Having tried to put on the head wrap about half a dozen times and looked these photographs over, I have a number of observations that may be worth thinking about:
1. The wool band I used is probably a bit wider than necessary, and is too wide for the resulting style to look like the images on ancient Greek pottery. It's about an inch and a half (roughly 4 cm) wide, and it should probably be no more than an inch wide (2.5 cm) to resemble the period images. That argues for using a tablet woven band or a commercially woven wool tape in an appropriate size.
2. It is critical that the tape be wool and that the fabric be linen or a cotton rough enough not to be slippery. Using different fibers would make it likely that the wrap would slide off one's head, no matter how tightly it was tied. The fact that wool is easily dyeable with period-available substances enhances the ornamental value of such a wrap, and further supports the use of wool for the purpose.
4. It's difficult to wrap the band tightly if you are putting the head wrap on your own hair, because it's difficult to flip the ends of the band around in a way that guarantees that the entire length of the band will continue to lie smoothly while you are flipping them. That leads me to the conclusion that Greek women probably used a cloth bag with a band attached for this style, instead of a flat piece of cloth. That way, it would be easier to keep the bun covered as you wrap the band.

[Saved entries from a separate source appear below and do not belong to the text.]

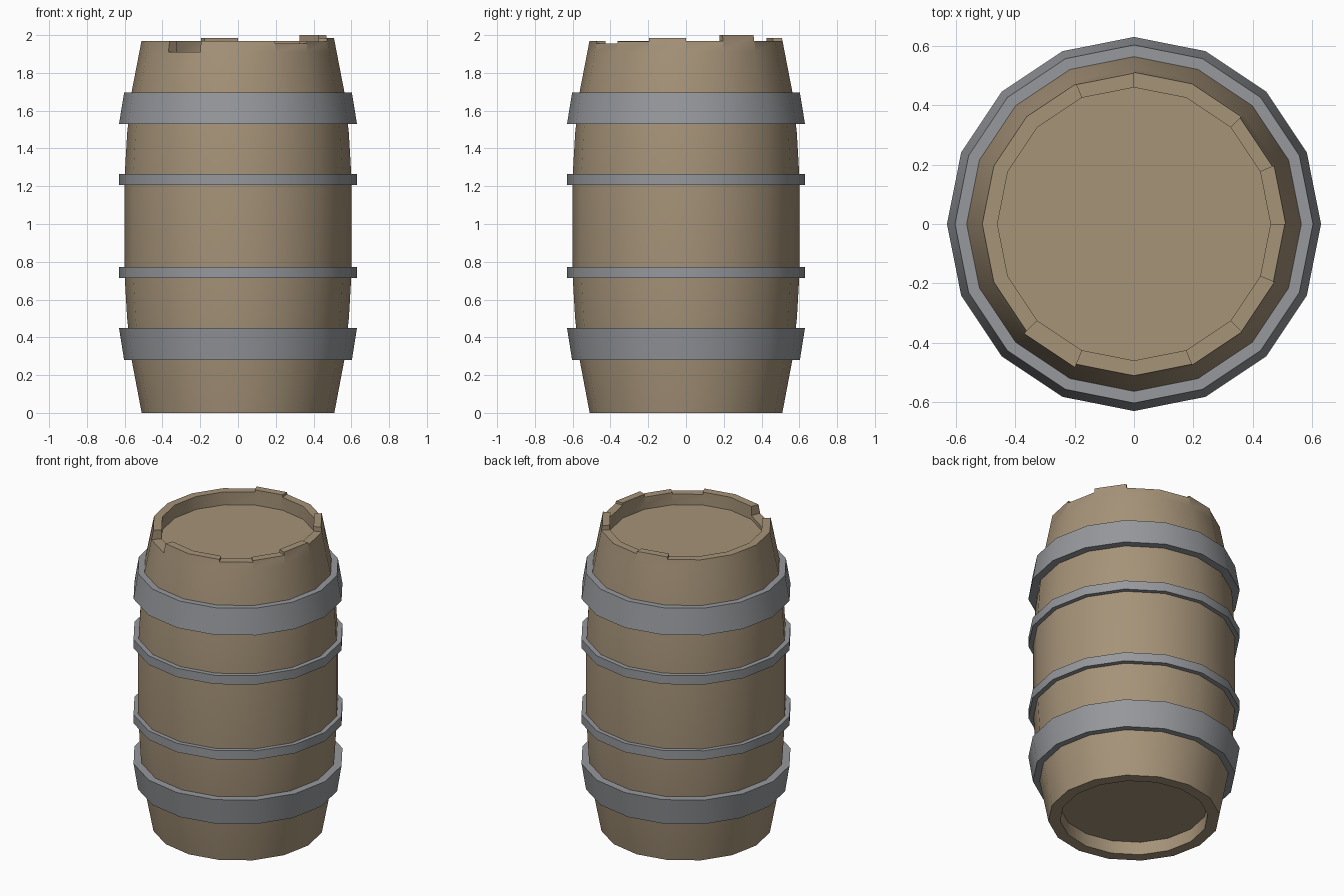
import bpy, bmesh, math

if "Cube" in bpy.data.objects:
    bpy.data.objects.remove(bpy.data.objects["Cube"])

N = 16


def material(name, rgb):
    m = bpy.data.materials.new(name)
    m.diffuse_color = (*rgb, 1)
    m.use_nodes = True
    m.node_tree.nodes["Principled BSDF"].inputs["Base Color"].default_value = m.diffuse_color
    return m


wood = material("oak wood", (0.38, 0.292, 0.19))
iron = material("grey iron", (0.305, 0.314, 0.332))


def pt(r, z, k):
    a = 2 * math.pi * k / N
    return (r * math.cos(a), r * math.sin(a), z)


def face(bm, pts):
    bm.faces.new([bm.verts.new(p) for p in pts])


def revolve(bm, profile):
    # profile of (radius, z) points, listed so that faces point outward
    for (r0, z0), (r1, z1) in zip(profile, profile[1:]):
        for k in range(N):
            face(bm, [pt(r0, z0, k), pt(r0, z0, k + 1), pt(r1, z1, k + 1), pt(r1, z1, k)])


def finish(bm, name, mat):
    bmesh.ops.remove_doubles(bm, verts=bm.verts, dist=0.0005)
    me = bpy.data.meshes.new(name)
    bm.to_mesh(me)
    bm.free()
    me.materials.append(mat)
    ob = bpy.data.objects.new(name, me)
    bpy.context.collection.objects.link(ob)
    bpy.ops.object.select_all(action='DESELECT')
    ob.select_set(True)
    bpy.context.view_layer.objects.active = ob
    bpy.ops.object.shade_smooth_by_angle(angle=math.radians(30))
    return ob


# Barrel body: bulging outside, recessed bottom, uneven stave tops
BASE = 1.91
IN = 0.46


def outer(z):
    return 0.51 + (1.975 - z) * 0.19


tops = [1.97, 2.0, 1.97, 1.97, 1.985, 1.97, 1.97, 1.97,
        1.97, 1.97, 1.91, 1.97, 1.97, 1.955, 1.965, 1.985]

bm = bmesh.new()
revolve(bm, [(0.44, 0.085), (0.44, 0), (0.51, 0), (0.563, 0.28), (0.587, 0.5),
             (0.602, 0.76), (0.602, 1.22), (0.587, 1.48), (0.563, 1.7), (outer(BASE), BASE)])
revolve(bm, [(IN, BASE), (IN, 1.885)])
for k, h in enumerate(tops):
    o, ob = outer(h), outer(BASE)
    if h > BASE:
        face(bm, [pt(ob, BASE, k), pt(ob, BASE, k + 1), pt(o, h, k + 1), pt(o, h, k)])
        face(bm, [pt(IN, h, k), pt(IN, h, k + 1), pt(IN, BASE, k + 1), pt(IN, BASE, k)])
    face(bm, [pt(o, h, k), pt(o, h, k + 1), pt(IN, h, k + 1), pt(IN, h, k)])
    # step between this stave and the next one
    n = tops[(k + 1) % N]
    if n != h:
        q = [pt(outer(n), n, k + 1), pt(IN, n, k + 1), pt(IN, h, k + 1), pt(o, h, k + 1)]
        face(bm, q)
finish(bm, "barrel_staves", wood)

# Lid and bottom discs
for name, r, z, up in (("barrel_lid", IN, 1.885, True), ("barrel_bottom", 0.44, 0.085, False)):
    bm = bmesh.new()
    ring = [pt(r, z, k) for k in range(N)]
    face(bm, ring if up else ring[::-1])
    finish(bm, name, wood)

# Iron hoops: two wide tapered ones and two narrow straight ones
hoops = {
    "lower_wide_hoop": (0.28, 0.603, 0.45, 0.63),
    "lower_narrow_hoop": (0.715, 0.63, 0.773, 0.63),
    "upper_narrow_hoop": (1.207, 0.63, 1.265, 0.63),
    "upper_wide_hoop": (1.53, 0.63, 1.695, 0.603),
}
for name, (z0, r0, z1, r1) in hoops.items():
    bm = bmesh.new()
    revolve(bm, [(0.555, z0), (r0, z0), (r1, z1), (0.555, z1)])
    finish(bm, name, iron)
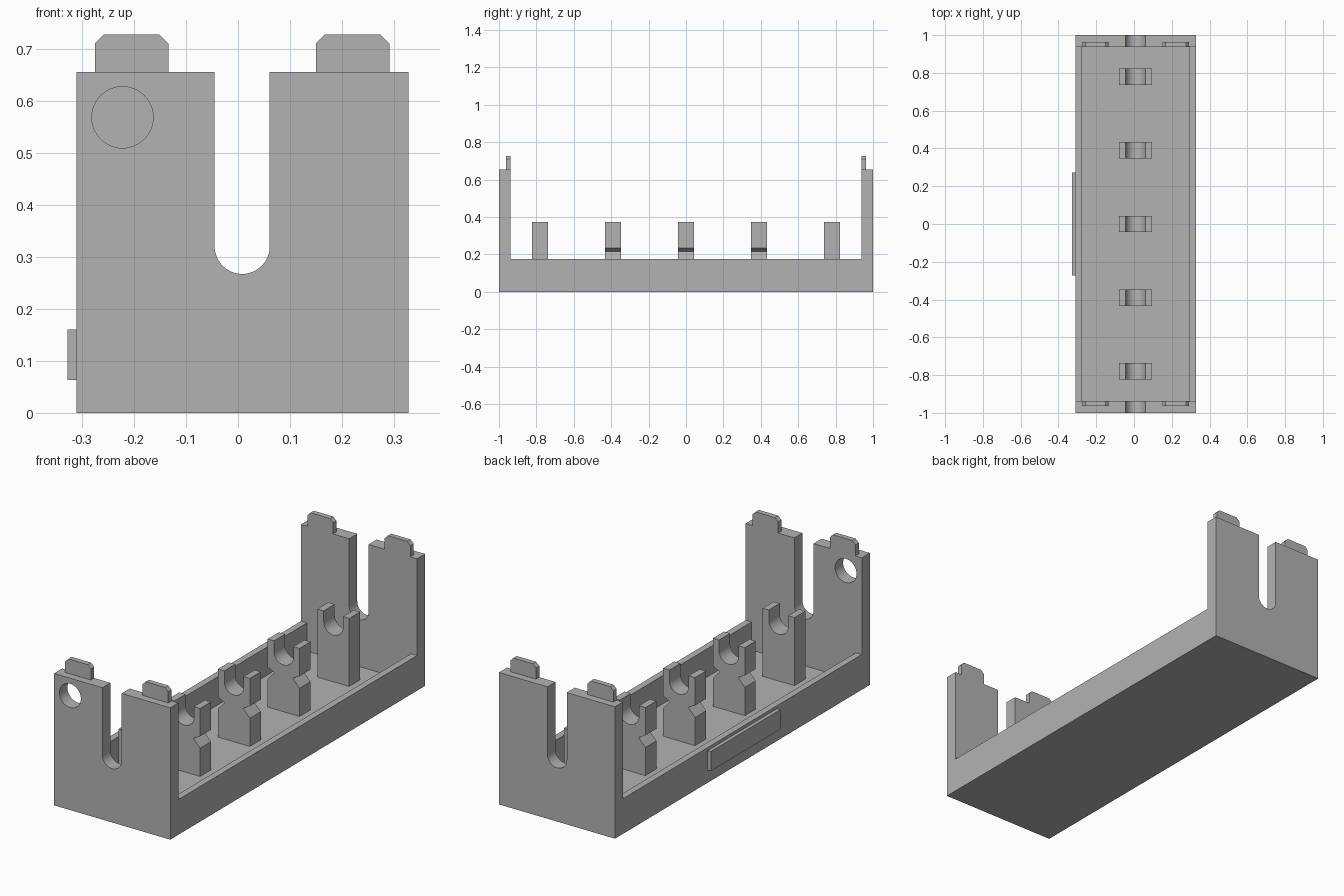
import bpy
import bmesh
from math import pi, cos, sin, radians

if "Cube" in bpy.data.objects:
    bpy.data.objects.remove(bpy.data.objects["Cube"])

grey = bpy.data.materials.new("plain grey")
grey.use_nodes = True
grey.diffuse_color = (0.45, 0.45, 0.45, 1)
grey.node_tree.nodes["Principled BSDF"].inputs["Base Color"].default_value = grey.diffuse_color

CX = 0.009           # middle of the tray in x
HALF = 0.319         # half width of the tray
WALL_IN = 0.937      # inner face of the end walls
FLOOR = 0.035
SLOT_X, SLOT_Z, SLOT_R = 0.008, 0.32, 0.053


def prism(name, outline, y0, y1):
    """Extrude an (x, z) outline from y0 to y1."""
    bm = bmesh.new()
    face = bm.faces.new([bm.verts.new((x, y0, z)) for x, z in outline])
    new = bmesh.ops.extrude_face_region(bm, geom=[face])["geom"]
    moved = [v for v in new if isinstance(v, bmesh.types.BMVert)]
    bmesh.ops.translate(bm, verts=moved, vec=(0, y1 - y0, 0))
    bmesh.ops.recalc_face_normals(bm, faces=bm.faces)
    mesh = bpy.data.meshes.new(name)
    bm.to_mesh(mesh)
    bm.free()
    mesh.materials.append(grey)
    obj = bpy.data.objects.new(name, mesh)
    bpy.context.collection.objects.link(obj)
    return obj


def activate(obj):
    bpy.ops.object.select_all(action="DESELECT")
    obj.select_set(True)
    bpy.context.view_layer.objects.active = obj


def smooth(obj):
    activate(obj)
    bpy.ops.object.shade_smooth_by_angle(angle=radians(30))


def rect(x0, x1, z0, z1):
    return [(x0, z0), (x1, z0), (x1, z1), (x0, z1)]


def slot(top, steps=24):
    """Round-bottomed slot, running from its right lip to its left lip."""
    arc = [(SLOT_X + SLOT_R * cos(pi * i / steps),
            SLOT_Z - SLOT_R * sin(pi * i / steps)) for i in range(steps + 1)]
    return [(SLOT_X + SLOT_R, top)] + arc + [(SLOT_X - SLOT_R, top)]


def slotted(x0, x1, z0, top, notch=None):
    """Upright block with a slot in its top and optional V notches in its sides."""
    right, left = [], []
    if notch:
        low, tip, high, depth = notch
        right = [(x1, low), (x1 - depth, tip), (x1, high)]
        left = [(x0, high), (x0 + depth, tip), (x0, low)]
    return [(x0, z0), (x1, z0)] + right + [(x1, top)] + slot(top) + [(x0, top)] + left


# Tray: floor and low side walls
X0, X1, IN = CX - HALF, CX + HALF, 0.286
RIM = 0.175
prism("tray", [(X0, 0), (X1, 0), (X1, RIM), (CX + IN, RIM), (CX + IN, FLOOR),
               (CX - IN, FLOOR), (CX - IN, RIM), (X0, RIM)], -WALL_IN, WALL_IN)

# End walls with chamfered tabs on top
WALL_TOP, TAB_TOP, CH = 0.655, 0.727, 0.017
for end, s in (("front", -1), ("back", 1)):
    wall = prism(end + "_wall", slotted(X0, X1, 0, WALL_TOP), s * WALL_IN, s)
    if end == "front":
        # Round hole through the front wall
        bpy.ops.mesh.primitive_cylinder_add(vertices=48, radius=0.059, depth=0.3,
                                            location=(-0.222, -0.97, 0.568),
                                            rotation=(pi / 2, 0, 0))
        cutter = bpy.context.object
        cutter.hide_render = True
        cutter.data.materials.append(grey)
        cut = wall.modifiers.new("hole", "BOOLEAN")
        cut.operation = "DIFFERENCE"
        cut.solver = "EXACT"
        cut.object = cutter
        activate(wall)
        bpy.ops.object.modifier_apply(modifier=cut.name)
        bpy.data.objects.remove(cutter)
    smooth(wall)
    for side, a, b in (("right", -0.275, -0.134), ("left", 0.15, 0.291)):
        prism(f"{end}_{side}_tab",
              [(a, WALL_TOP), (b, WALL_TOP), (b, TAB_TOP - CH), (b - CH, TAB_TOP),
               (a + CH, TAB_TOP), (a, TAB_TOP - CH)], s * WALL_IN, s * 0.963)

# Row of cradles; the three inner ones are notched
for i in range(-2, 3):
    y = i * 0.39
    notch = (0.175, 0.215, 0.235, 0.037) if abs(i) < 2 else None
    smooth(prism(f"cradle_{i + 3}", slotted(-0.08, 0.095, FLOOR, 0.373, notch),
                 y - 0.043, y + 0.043))

# Raised plate on the right side
prism("side_plate", rect(-0.328, X0, 0.063, 0.16), -0.273, 0.273)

5. Once the wool is knotted, however, the wrap is quite stable even if the band isn't knotted tightly, and it tends to stay put even if the band is not double-knotted. The stability is a tribute to the self-sticking qualities of wool, and shows that this would have been a very practical style for a busy Greek woman.
If I make another such wrap, I will use a thin, narrow, tablet-woven band instead of thick wool. I believe the resulting wrap would look both more authentic and more beautiful that way. Still, this was a quick, interesting, and educational project, and I'm glad I did it.